The Manufacturers Association, a nonreligious body, agrees. It vocally denounced Olmert’s plans to freeze Shabbat inspections on the grounds that Shabbat violators put everyone else at a disadvantage.
There are, of course, many Israelis who do not want to work on Shabbat, and not because they are religious. “Shabbat should be a family day,” asserts Momo Mor, the affable owner of Cafe Masryk on Jerusalem’s Emek Refaim Street, giving a hug to his young daughter. Despite the fact that he is not religiously observant, Mor says he will not open his cafe or another of his nearby restaurants even if other eateries on the trendy street decide to do so.
“We don’t want to work on Shabbat,” he said. “If there are people who want to work, that’s fine. I don’t believe in religious coercion. They can do what’s good for them.
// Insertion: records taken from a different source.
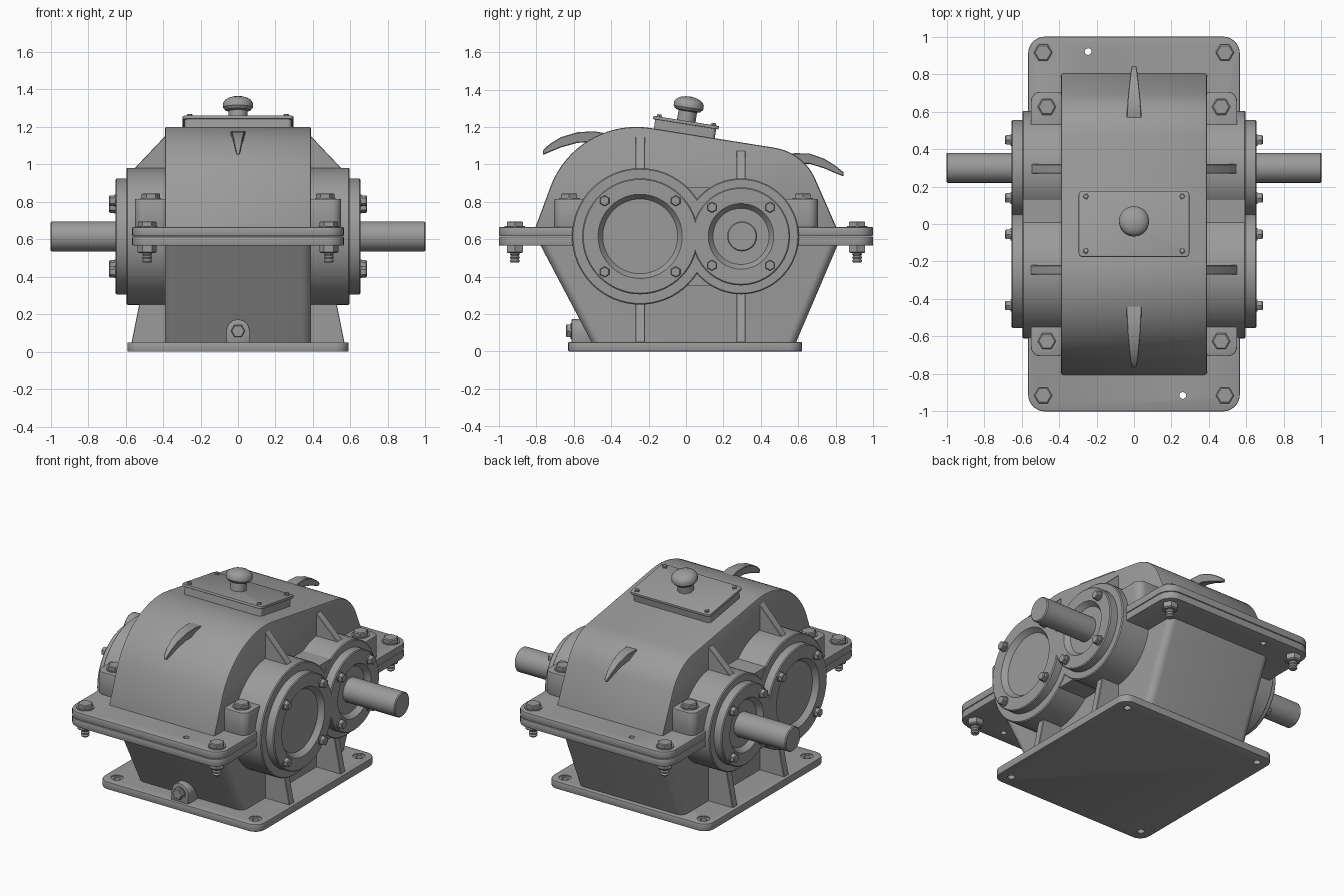
import bpy, bmesh, math
from mathutils import Matrix, Vector

if "Cube" in bpy.data.objects:
    bpy.data.objects.remove(bpy.data.objects["Cube"])

grey = bpy.data.materials.new("cast_grey")
grey.use_nodes = True
grey.diffuse_color = (0.33, 0.33, 0.33, 1)
grey.node_tree.nodes["Principled BSDF"].inputs["Base Color"].default_value = grey.diffuse_color
parts = []


def loft(name, rings, place=None, bevel=0, segments=2, clip=None):
    """Join equal rings of points into a closed solid."""
    bm = bmesh.new()
    loops = [[bm.verts.new(p) for p in ring] for ring in rings]
    n = len(loops[0])
    for a, b in zip(loops, loops[1:]):
        for i in range(n):
            bm.faces.new((a[i], a[(i + 1) % n], b[(i + 1) % n], b[i]))
    bm.faces.new(loops[0])
    bm.faces.new(loops[-1])
    if place:
        bm.transform(place)
    if clip:
        bmesh.ops.bisect_plane(bm, geom=bm.verts[:] + bm.edges[:] + bm.faces[:],
                               plane_co=clip[0], plane_no=clip[1], clear_outer=True)
        bmesh.ops.holes_fill(bm, edges=[e for e in bm.edges if e.is_boundary])
    bmesh.ops.recalc_face_normals(bm, faces=bm.faces)
    if bevel:
        sharp = [e for e in bm.edges if e.calc_face_angle(0) > 0.6]
        bmesh.ops.bevel(bm, geom=sharp, offset=bevel, segments=segments,
                        affect='EDGES', profile=0.5, clamp_overlap=True)
    mesh = bpy.data.meshes.new(name)
    bm.to_mesh(mesh)
    bm.free()
    mesh.materials.append(grey)
    ob = bpy.data.objects.new(name, mesh)
    bpy.context.collection.objects.link(ob)
    parts.append(ob)
    return ob


def lathe(name, profile, place=None, sides=48, **kw):
    turn = [(math.cos(2 * math.pi * i / sides), math.sin(2 * math.pi * i / sides)) for i in range(sides)]
    return loft(name, [[(r * c, r * s, h) for c, s in turn] for r, h in profile], place, **kw)


def side_prism(name, outline, x0, x1, **kw):
    """Extrude a (y, z) outline along x."""
    return loft(name, [[(x, y, z) for y, z in outline] for x in (x0, x1)], **kw)


def arc(cy, cz, r, a0, a1, n):
    steps = [math.radians(a0 + (a1 - a0) * i / n) for i in range(n + 1)]
    return [(cy + r * math.cos(a), cz + r * math.sin(a)) for a in steps]


def rounded(x0, x1, y0, y1, r, z):
    pts = (arc(x1 - r, y1 - r, r, 0, 90, 6) + arc(x0 + r, y1 - r, r, 90, 180, 6)
           + arc(x0 + r, y0 + r, r, 180, 270, 6) + arc(x1 - r, y0 + r, r, 270, 360, 6))
    return [(x, y, z) for x, y in pts]


def slab(name, x0, x1, y0, y1, r, z0, z1, **kw):
    return loft(name, [rounded(x0, x1, y0, y1, r, z) for z in (z0, z1)], **kw)


def at(x, y, z):
    return Matrix.Translation((x, y, z))


def outward(s, x, y, z):
    """Placement whose local z axis points along s * x."""
    return at(s * x, y, z) @ Matrix.Rotation(s * math.pi / 2, 4, 'Y')


def cut(target, cutters):
    for c in cutters:
        mod = target.modifiers.new("hole", 'BOOLEAN')
        mod.operation, mod.solver, mod.object = 'DIFFERENCE', 'EXACT', c
        bpy.context.view_layer.objects.active = target
        bpy.ops.object.modifier_apply(modifier=mod.name)
        parts.remove(c)
        bpy.data.objects.remove(c)


def bolt_head(name, place, r, h):
    lathe(name + "_washer", [(r * 1.12, 0), (r * 1.12, h * 0.2)], place, 24)
    lathe(name, [(r, h * 0.2), (r, h * 0.85), (r * 0.85, h)], place, 6)


CORNERS = [(sx, sy) for sx in (-1, 1) for sy in (-1, 1)]
AXIS_Z = 0.615

# Base plate with mounting holes
base = slab("base_plate", -0.59, 0.59, -0.63, 0.62, 0.07, 0, 0.05, bevel=0.005)
cut(base, [lathe("hole_cutter", [(0.022, -0.01), (0.022, 0.044), (0.038, 0.044), (0.038, 0.06)],
                 at(sx * 0.51, sy * 0.545, 0), 24) for sx, sy in CORNERS])

# Lower casing, tapering towards the base
loft("lower_casing", [rounded(-0.39, 0.39, -0.50, 0.585, 0.05, 0.04),
                      rounded(-0.39, 0.39, -0.79, 0.82, 0.05, 0.59)])

# Paired flanges with two dowel holes
for name, z0, z1 in (("lower_flange", 0.565, 0.614), ("upper_flange", 0.616, 0.665)):
    flange = slab(name, -0.565, 0.565, -1, 1, 0.09, z0, z1, bevel=0.006)
    cut(flange, [lathe("hole_cutter", [(0.018, 0.5), (0.018, 0.7)], at(x, y, 0), 20)
                 for x, y in ((-0.245, 0.92), (0.26, -0.915))])

# Upper casing: large and small arcs joined by a sloped roof
roof = ([(0.81, 0.65)] + arc(0.43, 0.807, 0.285, 24, 81, 14)
        + arc(-0.265, 0.71, 0.49, 81, 160, 20) + [(-0.81, 0.65)])
side_prism("upper_casing", roof, -0.39, 0.39, bevel=0.012)

# Bearing housings, covers, bolts and ribs on both sides
BEARINGS = [("large", -0.245, 0.365, 0.31, 0.225, 0.19, 1.15, 0.98, 1),
            ("small", 0.294, 0.31, 0.262, 0.175, 0.155, 1.07, 0.92, -1)]
for s in (-1, 1):
    for size, y, r_house, r_cover, r_dish, off, rib_top, rib_low, clip_dir in BEARINGS:
        lathe(size + "_bearing_housing", [(r_house, 0), (r_house, 0.24), (r_house - 0.006, 0.246)],
              outward(s, 0.35, y, AXIS_Z), 64)
        lathe(size + "_bearing_cover",
              [(r_cover, -0.01), (r_cover, 0.052), (r_cover - 0.006, 0.058), (r_dish, 0.058),
               (r_dish - 0.025, 0.025)],
              outward(s, 0.595, y, AXIS_Z), 64, clip=(Vector((0, 0.05, 0)), Vector((0, clip_dir, 0))))
        for sy, sz in CORNERS:
            bolt_head(size + "_cover_bolt", outward(s, 0.653, y + sy * off, AXIS_Z + sz * off), 0.029, 0.034)
        upper = [(0.37, rib_top + 0.02), (0.55, rib_low), (0.55, rib_low - 0.06), (0.37, rib_low - 0.06)]
        lower = [(0.37, 0.04), (0.57, 0.04), (0.51, 0.34), (0.37, 0.34)]
        for name, outline in (("upper_rib", upper), ("lower_rib", lower)):
            loft(size + "_" + name, [[(s * x, y + d, z) for x, z in outline] for d in (-0.025, 0.025)],
                 bevel=0.003, segments=1)
    side_prism("housing_web", [(-0.03, 0.35), (0.13, 0.35), (0.13, 0.877), (-0.03, 0.877)],
               s * 0.35, s * 0.592)

# Through shaft
lathe("drive_shaft", [(0.074, -1), (0.08, -0.994), (0.08, 0.994), (0.074, 1)], outward(1, 0, 0.3, AXIS_Z))

# Flange bolts: tall bosses near the bearings, plain bolts with nuts at the corners
thread = [(0.027 if i % 2 else 0.021, -0.14 + 0.009 * i) for i in range(12)]
for sx, sy in CORNERS:
    xs = sorted((sx * 0.36, sx * 0.55))
    ys = sorted((sy * 0.46, sy * 0.705))
    slab("bolt_boss", *xs, *ys, 0.05, 0.65, 0.815, bevel=0.005)
    bolt_head("boss_bolt", at(sx * 0.465, sy * 0.625, 0.815), 0.049, 0.03)
    corner = at(sx * 0.485, sy * 0.915, 0.665)
    bolt_head("corner_bolt", corner, 0.049, 0.03)
    lathe("corner_nut", [(0.042, -0.045), (0.05, -0.038), (0.05, 0.0)], at(sx * 0.485, sy * 0.915, 0.57), 6)
    lathe("corner_bolt_thread", thread, at(sx * 0.485, sy * 0.915, 0.615), 20)
    # Shift the bare bolt end out below the nut
    parts[-1].location.z = 0

# Curved lifting hooks: (y, top, bottom, half width)
HOOKS = {
    "front_hook": [(-0.40, 1.16, 1.08, 0.042), (-0.49, 1.177, 1.12, 0.04), (-0.58, 1.172, 1.115, 0.035),
                   (-0.67, 1.145, 1.09, 0.027), (-0.73, 1.108, 1.065, 0.02), (-0.765, 1.075, 1.05, 0.013)],
    "rear_hook": [(0.50, 1.04, 0.96, 0.042), (0.58, 1.06, 1.0, 0.04), (0.66, 1.058, 1.003, 0.035),
                  (0.74, 1.03, 0.978, 0.027), (0.80, 0.992, 0.952, 0.02), (0.843, 0.957, 0.935, 0.013)]}
for name, stations in HOOKS.items():
    loft(name, [[(-w, y, t), (w, y, t), (w * 0.7, y, b), (-w * 0.7, y, b)] for y, t, b, w in stations],
         bevel=0.004, segments=1)

# Inspection cover and breather, following the roof slope
tilt = at(0, -0.01, 1.16) @ Matrix.Rotation(math.radians(-9), 4, 'X')
slab("cover_pedestal", -0.285, 0.285, -0.165, 0.165, 0.02, -0.03, 0.055, place=tilt)
slab("inspection_cover", -0.295, 0.295, -0.177, 0.177, 0.02, 0.055, 0.073, place=tilt, bevel=0.003)
for sx, sy in CORNERS:
    bolt_head("inspection_bolt", tilt @ at(sx * 0.257, sy * 0.147, 0.073), 0.014, 0.012)
lathe("breather", [(0.05, 0.06), (0.05, 0.125), (0.068, 0.13), (0.08, 0.145), (0.08, 0.168), (0.07, 0.184),
                   (0.05, 0.196), (0.025, 0.203), (0.005, 0.205)], tilt)

# Drain plug on an arched boss
arch = arc(0, 0.11, 0.062, 0, 180, 16) + [(-0.062, 0.045), (0.062, 0.045)]
loft("drain_boss", [[(x, y, z) for x, z in arch] for y in (-0.48, -0.612)], bevel=0.004)
bolt_head("drain_plug", at(0, -0.612, 0.11) @ Matrix.Rotation(math.pi / 2, 4, 'X'), 0.038, 0.03)

# Smooth curved surfaces, keep edges crisp
bpy.ops.object.select_all(action='DESELECT')
for ob in parts:
    ob.select_set(True)
bpy.context.view_layer.objects.active = parts[0]
bpy.ops.object.shade_smooth_by_angle(angle=math.radians(32))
I’ll do what’s good for me.”
Pronounced: a-LEE-yuh for synagogue use, ah-lee-YAH for immigration to Israel, Origin: Hebrew, literally, “to go up.” This can mean the honor of saying a blessing before and after the Torah reading during a worship service, or immigrating to Israel.
Pronounced: kahsh-ROOT, Origin: Hebrew, the Jewish dietary laws.
Pronounced: ki (short i)-BOOTZ (oo as in book), Origin: Hebrew, a collectively owned and run community in Israel.
Pronounced: SAH-buh, Origin: Hebrew, grandfather.
Pronounced: shuh-BAHT or shah-BAHT, Origin: Hebrew, the Sabbath, from sundown Friday to sundown Saturday.
Pronunced: TORE-uh, Origin: Hebrew, the Five Books of Moses.